This kind of meal provides an opportunity to blend the centuries because what could come in handier than a good old finger bowl? If you do use a finger bowl, dip in the fingers of one hand a time, drying your fingers with your napkin with the minimum of movement. If you need to have a good hand wash, excuse yourself and go to the washroom to wash your hands thoroughly.

With a little practice these methods will quickly become second nature. 

Friday, November 9, 2012

Eating Difficult Foods: Spaghetti and Peas

Facing a dinner plate filled with unfamiliar foods can be unnerving especially during a formal dinner or business lunch.  Equally challenging are those foods we eat frequently but are known to squirt, spray, or splatter. Knowing how to eat these difficult foods can really make all the difference between having a miserable time or a fabulous one.

Seldom are we faced with peeling an orange using only a fork and knife, a skill that can be quickly acquired with a bit of practice. But we do encounter other foods that can be challenging. Today I address spaghetti and peas.

When eating spaghetti, unless you are a child, do not cut the pasta. Likewise, do not snap it in half before cooking it. This delightful food is meant to be twirled. Though some people will correctly argue that Italians would never twirl spaghetti on a spoon, it is a method used widely especially in North America. Capturing a few strands with your fork tines and twirling them near the inner rim of your plate also ensures a safe journey to the mouth. If the spaghetti is in a broth like sauce, no one should wince if you use a spoon for twirling. The objective is to avoid splattering yourself or your neighbors.

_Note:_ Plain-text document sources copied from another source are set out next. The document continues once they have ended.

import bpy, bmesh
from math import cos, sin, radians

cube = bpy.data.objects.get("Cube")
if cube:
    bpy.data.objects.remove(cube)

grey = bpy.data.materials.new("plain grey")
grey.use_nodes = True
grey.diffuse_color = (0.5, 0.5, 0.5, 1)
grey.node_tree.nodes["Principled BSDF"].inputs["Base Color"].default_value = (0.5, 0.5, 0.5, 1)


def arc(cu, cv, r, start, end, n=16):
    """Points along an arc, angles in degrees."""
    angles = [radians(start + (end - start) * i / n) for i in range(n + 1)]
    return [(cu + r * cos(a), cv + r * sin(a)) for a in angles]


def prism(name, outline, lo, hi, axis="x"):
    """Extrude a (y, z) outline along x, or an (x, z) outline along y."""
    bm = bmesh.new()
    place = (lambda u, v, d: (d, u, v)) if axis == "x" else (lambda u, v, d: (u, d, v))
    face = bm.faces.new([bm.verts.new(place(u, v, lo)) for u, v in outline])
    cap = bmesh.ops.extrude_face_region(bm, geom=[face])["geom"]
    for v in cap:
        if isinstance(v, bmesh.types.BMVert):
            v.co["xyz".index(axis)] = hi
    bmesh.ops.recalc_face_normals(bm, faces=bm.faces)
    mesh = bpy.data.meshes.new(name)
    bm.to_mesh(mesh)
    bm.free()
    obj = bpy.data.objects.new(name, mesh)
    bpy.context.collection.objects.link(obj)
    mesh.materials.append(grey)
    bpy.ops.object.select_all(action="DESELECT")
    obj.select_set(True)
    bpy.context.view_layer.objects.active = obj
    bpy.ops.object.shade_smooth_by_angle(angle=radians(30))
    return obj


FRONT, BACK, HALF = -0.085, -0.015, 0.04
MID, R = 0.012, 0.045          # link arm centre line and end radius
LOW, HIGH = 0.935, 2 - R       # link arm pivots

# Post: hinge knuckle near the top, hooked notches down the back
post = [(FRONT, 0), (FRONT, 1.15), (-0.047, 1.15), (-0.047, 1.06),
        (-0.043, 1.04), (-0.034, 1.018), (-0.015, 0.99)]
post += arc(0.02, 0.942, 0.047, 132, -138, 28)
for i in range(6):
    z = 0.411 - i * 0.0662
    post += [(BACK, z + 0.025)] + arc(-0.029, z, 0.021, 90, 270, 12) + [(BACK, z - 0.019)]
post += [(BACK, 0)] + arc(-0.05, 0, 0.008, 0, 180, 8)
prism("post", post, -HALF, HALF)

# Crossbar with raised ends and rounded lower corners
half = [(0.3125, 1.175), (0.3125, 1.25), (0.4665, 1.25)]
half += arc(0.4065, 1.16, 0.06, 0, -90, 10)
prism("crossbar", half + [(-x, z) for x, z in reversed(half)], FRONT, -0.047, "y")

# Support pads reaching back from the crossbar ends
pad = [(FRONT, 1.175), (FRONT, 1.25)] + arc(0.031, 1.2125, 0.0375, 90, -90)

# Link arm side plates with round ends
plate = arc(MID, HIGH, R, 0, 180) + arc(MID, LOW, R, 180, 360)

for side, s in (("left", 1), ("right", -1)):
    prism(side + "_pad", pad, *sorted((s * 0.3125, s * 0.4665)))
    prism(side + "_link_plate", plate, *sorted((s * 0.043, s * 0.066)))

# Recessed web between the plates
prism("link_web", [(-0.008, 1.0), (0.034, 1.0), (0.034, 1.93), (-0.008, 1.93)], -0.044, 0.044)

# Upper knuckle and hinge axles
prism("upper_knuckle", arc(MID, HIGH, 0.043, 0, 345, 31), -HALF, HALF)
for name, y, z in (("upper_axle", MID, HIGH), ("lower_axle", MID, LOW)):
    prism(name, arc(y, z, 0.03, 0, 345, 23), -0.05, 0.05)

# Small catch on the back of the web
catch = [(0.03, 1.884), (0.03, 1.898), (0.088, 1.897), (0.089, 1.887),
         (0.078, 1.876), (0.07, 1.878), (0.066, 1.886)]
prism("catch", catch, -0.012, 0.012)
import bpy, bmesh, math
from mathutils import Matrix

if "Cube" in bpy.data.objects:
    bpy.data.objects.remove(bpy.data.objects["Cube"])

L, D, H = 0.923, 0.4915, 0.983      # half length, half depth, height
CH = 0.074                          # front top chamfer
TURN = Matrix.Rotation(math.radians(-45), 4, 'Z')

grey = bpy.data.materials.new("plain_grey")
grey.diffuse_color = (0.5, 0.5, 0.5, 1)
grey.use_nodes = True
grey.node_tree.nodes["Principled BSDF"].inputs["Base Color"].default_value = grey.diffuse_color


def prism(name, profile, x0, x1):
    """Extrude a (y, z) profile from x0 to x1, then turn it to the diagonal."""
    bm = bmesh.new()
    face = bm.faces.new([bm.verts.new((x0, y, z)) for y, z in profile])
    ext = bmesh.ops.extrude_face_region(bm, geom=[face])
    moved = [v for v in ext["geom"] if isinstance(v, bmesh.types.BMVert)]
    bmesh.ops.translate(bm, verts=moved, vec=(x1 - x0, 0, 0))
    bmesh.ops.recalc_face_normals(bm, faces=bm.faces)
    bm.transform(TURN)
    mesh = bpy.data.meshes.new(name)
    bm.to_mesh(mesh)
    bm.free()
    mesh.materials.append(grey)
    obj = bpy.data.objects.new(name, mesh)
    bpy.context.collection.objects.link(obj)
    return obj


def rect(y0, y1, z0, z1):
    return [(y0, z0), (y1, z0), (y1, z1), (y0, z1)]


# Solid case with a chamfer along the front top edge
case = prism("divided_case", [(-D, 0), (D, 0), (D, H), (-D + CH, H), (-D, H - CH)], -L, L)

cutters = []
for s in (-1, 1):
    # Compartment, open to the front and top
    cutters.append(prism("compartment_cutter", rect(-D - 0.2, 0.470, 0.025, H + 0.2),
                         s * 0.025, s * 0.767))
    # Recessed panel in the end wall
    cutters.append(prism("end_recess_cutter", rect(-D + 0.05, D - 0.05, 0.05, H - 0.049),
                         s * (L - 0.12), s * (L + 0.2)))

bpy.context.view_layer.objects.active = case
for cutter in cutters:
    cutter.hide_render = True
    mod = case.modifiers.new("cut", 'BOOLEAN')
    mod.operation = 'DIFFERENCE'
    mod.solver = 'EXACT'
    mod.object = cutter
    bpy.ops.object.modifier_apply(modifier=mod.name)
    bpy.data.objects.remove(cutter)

Peas roll. They can seem to come alive on your plate and roll around as if to escape capture. Similar to not cutting your spaghetti, do not mash your peas on your plate. There are other far less barbaric and successful methods. Spearing for example is perfectly acceptable. Incorporating peas with other foods simultaneously on your fork is always helpful. Americans though can mount quite a pile on their forks with the aid of either a knife or small piece of bread, a wonderful edible pusher. I find they attach handily to mashed potatoes or almost anything with a bit of sauce. Do not fall prey to the practical trap of using a spoon to eat peas, unless you are a small child.